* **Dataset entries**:
▼

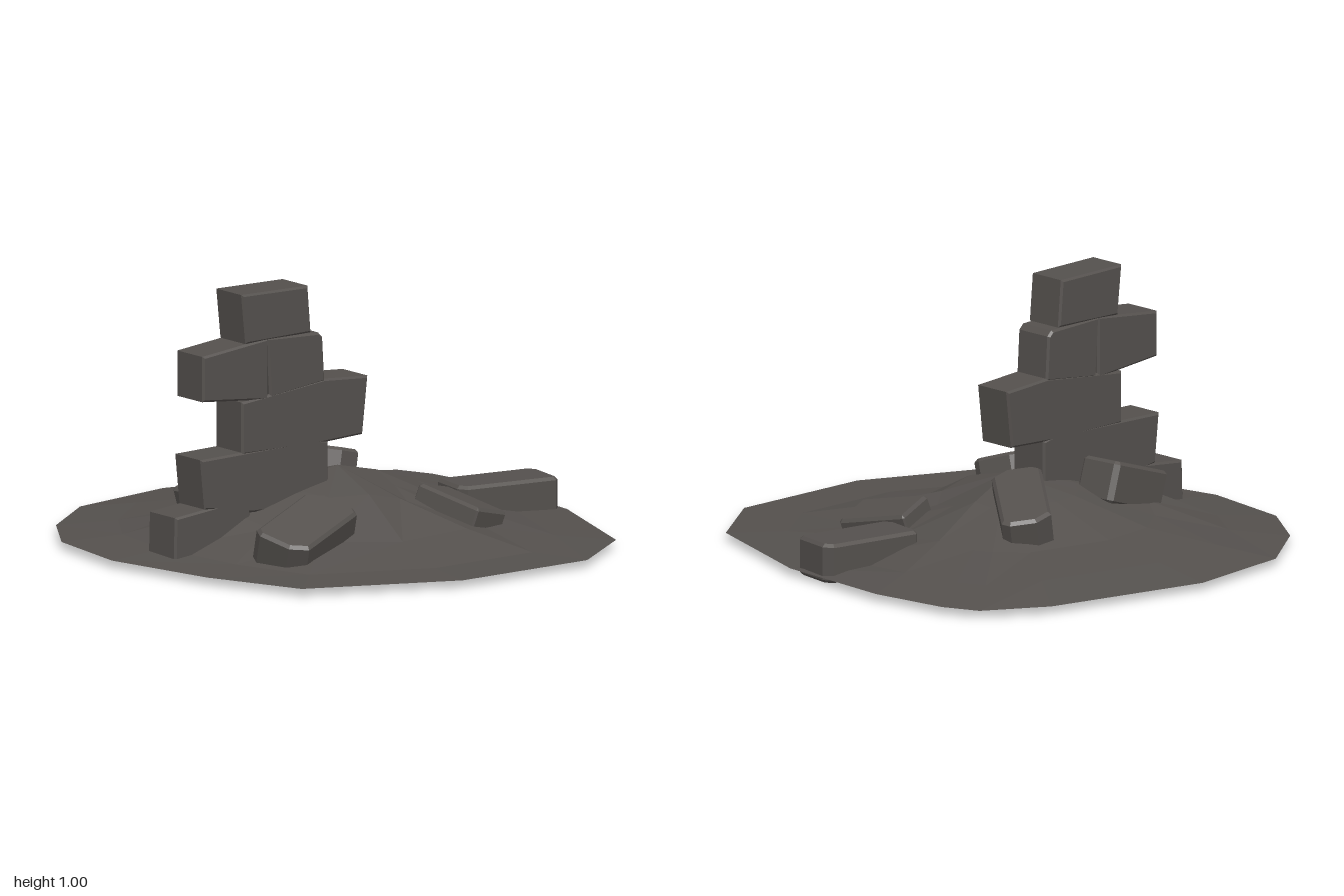
import * as THREE from 'three';

const stone = new THREE.MeshStandardMaterial({ color: 0x54504d, flatShading: true, side: THREE.DoubleSide });
stone.name = 'dark stone';

// Mound outline [x, z] with heights of its three inner rings, outside to inside
const spokes = [
  [-0.02, -1.0, 0.08, 0.12, 0.22], [0.63, -0.86, 0.08, 0.12, 0.22],
  [0.87, -0.72, 0.075, 0.13, 0.22], [0.93, -0.58, 0.075, 0.13, 0.22],
  [0.97, -0.27, 0.075, 0.14, 0.23], [0.93, 0.23, 0.05, 0.1, 0.19],
  [0.73, 0.78, 0.05, 0.075, 0.16], [0.42, 1.0, 0.045, 0.105, 0.19],
  [-0.17, 1.0, 0.045, 0.095, 0.225], [-0.74, 0.75, 0.045, 0.11, 0.22],
  [-0.89, 0.37, 0.05, 0.14, 0.23], [-0.98, -0.09, 0.06, 0.185, 0.24],
  [-0.92, -0.47, 0.06, 0.14, 0.23], [-0.75, -0.72, 0.065, 0.12, 0.22],
  [-0.47, -0.93, 0.075, 0.12, 0.22],
];

// Open faceted heap: rings shrink from the outline toward a peak
function makeMound() {
  const n = spokes.length, scales = [1, 0.78, 0.52, 0.25];
  const peak = [0.02, 0.29, 0];
  const pos = [], index = [];
  scales.forEach((s, r) => spokes.forEach((p) => {
    pos.push(peak[0] + (p[0] - peak[0]) * s, r ? p[1 + r] : 0.04, peak[2] + (p[1] - peak[2]) * s);
  }));
  pos.push(...peak);
  for (let i = 0; i < n; i++) {
    const j = (i + 1) % n;
    for (let r = 0; r < 3; r++) {
      const a = r * n + i, b = r * n + j;
      index.push(a + n, b, a, a + n, b + n, b);
    }
    index.push(4 * n, 3 * n + j, 3 * n + i);
  }
  const geo = new THREE.BufferGeometry();
  geo.setAttribute('position', new THREE.Float32BufferAttribute(pos, 3));
  geo.setIndex(index);
  geo.computeVertexNormals();
  return geo;
}

// Bevelled slab from a flat outline, centred through its thickness
function slab(points, thickness, bevel) {
  const shape = new THREE.Shape(points.map(([x, y]) => new THREE.Vector2(x, y)));
  const geo = new THREE.ExtrudeGeometry(shape, {
    depth: thickness - 2 * bevel, bevelEnabled: true, bevelSegments: 1,
    bevelThickness: bevel, bevelSize: bevel, bevelOffset: -bevel,
  });
  return geo.translate(0, 0, bevel - thickness / 2);
}

// Leaves a buried block open underneath by dropping its downward faces
function openBottom(source) {
  const p = source.attributes.position, kept = [];
  const tri = new THREE.Triangle(), normal = new THREE.Vector3();
  for (let i = 0; i < p.count; i += 3) {
    tri.setFromAttributeAndIndices(p, i, i + 1, i + 2);
    if (tri.getNormal(normal).y > -0.75) kept.push(...tri.a, ...tri.b, ...tri.c);
  }
  const geo = new THREE.BufferGeometry();
  geo.setAttribute('position', new THREE.Float32BufferAttribute(kept, 3));
  geo.computeVertexNormals();
  return geo;
}

// Fallen block between the centres of its two ends, rolled about its length
function fallenBlock(from, to, width, height, cut, roll) {
  const a = new THREE.Vector3(...from), b = new THREE.Vector3(...to);
  const l = a.distanceTo(b) / 2, w = width / 2;
  const geo = slab([
    [-l, -w + cut], [-l + cut * 0.8, -w], [l - cut * 0.4, -w], [l, -w + cut * 0.5],
    [l, w - cut], [l - cut * 0.8, w], [-l + cut * 0.4, w], [-l, w - cut * 0.5],
  ], height, 0.012).rotateX(roll);
  const along = b.clone().sub(a).normalize();
  const across = new THREE.Vector3(0, 1, 0).cross(along).normalize();
  const up = along.clone().cross(across);
  geo.applyMatrix4(new THREE.Matrix4().makeBasis(along, across, up));
  const mid = a.add(b).multiplyScalar(0.5);
  return openBottom(geo.translate(mid.x, mid.y, mid.z));
}

export function createModel() {
  const model = new THREE.Group();
  model.name = 'ruinedWall';
  const add = (name, geo, parent) => {
    const mesh = new THREE.Mesh(geo, stone);
    mesh.name = name;
    parent.add(mesh);
  };

  add('mound', makeMound(), model);

  // Standing wall: front outlines of the stacked blocks, counterclockwise
  const wall = new THREE.Group();
  wall.name = 'wall';
  model.add(wall);
  const blocks = {
    capBlock: [[-0.47, 0.825], [-0.16, 0.83], [-0.175, 1.01], [-0.49, 1.015]],
    upperLeftBlock: [[-0.675, 0.63], [-0.365, 0.6], [-0.365, 0.835], [-0.675, 0.803]],
    upperRightBlock: [[-0.355, 0.605], [-0.095, 0.635], [-0.105, 0.805], [-0.125, 0.825], [-0.37, 0.835]],
    middleBlock: [[-0.49, 0.405], [-0.15, 0.4], [0.085, 0.41], [0.11, 0.63], [-0.1, 0.645], [-0.49, 0.605]],
  };
  const buriedBlocks = {
    lowerBlock: [[-0.665, 0.22], [-0.45, 0.18], [-0.08, 0.17], [-0.08, 0.405], [-0.14, 0.42], [-0.685, 0.41]],
    baseBlock: [[-0.81, 0.03], [-0.68, 0.01], [-0.45, 0.03], [-0.45, 0.24], [-0.805, 0.205]],
  };
  const wallSlab = (points) => slab(points, 0.165, 0.008).translate(0, 0, -0.008);
  for (const [name, points] of Object.entries(blocks)) add(name, wallSlab(points), wall);
  for (const [name, points] of Object.entries(buriedBlocks)) add(name, openBottom(wallSlab(points)), wall);

  // Loose blocks scattered over the slopes
  const rubble = new THREE.Group();
  rubble.name = 'rubble';
  model.add(rubble);
  add('frontRightRubble', fallenBlock([-0.61, 0.09, 0.43], [-0.24, 0.185, 0.31], 0.22, 0.14, 0.06, 0.3), rubble);
  add('backRightRubble', fallenBlock([-0.53, 0.16, -0.18], [-0.24, 0.255, -0.21], 0.17, 0.16, 0.02, 0), rubble);
  add('backLeftRubble', fallenBlock([0.06, 0.265, -0.09], [0.31, 0.16, -0.41], 0.19, 0.15, 0.06, 0.12), rubble);
  add('sideRubble', fallenBlock([0.51, 0.09, 0.05], [0.92, 0.09, 0.12], 0.2, 0.15, 0.035, 0), rubble);
  add('frontLeftRubble', fallenBlock([0.34, 0.14, 0.14], [0.4, 0.08, 0.43], 0.19, 0.12, 0.015, -0.25), rubble);

  return model;
}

▲

* **What you need to do**: Among the entries above, find the line with "const tri = new" and the line with "new THREE.Float32BufferAttribute(kept, 3));"; give again exactly these two lines and all lines between them.

* **Response below**:
  const tri = new THREE.Triangle(), normal = new THREE.Vector3();
  for (let i = 0; i < p.count; i += 3) {
    tri.setFromAttributeAndIndices(p, i, i + 1, i + 2);
    if (tri.getNormal(normal).y > -0.75) kept.push(...tri.a, ...tri.b, ...tri.c);
  }
  const geo = new THREE.BufferGeometry();
  geo.setAttribute('position', new THREE.Float32BufferAttribute(kept, 3));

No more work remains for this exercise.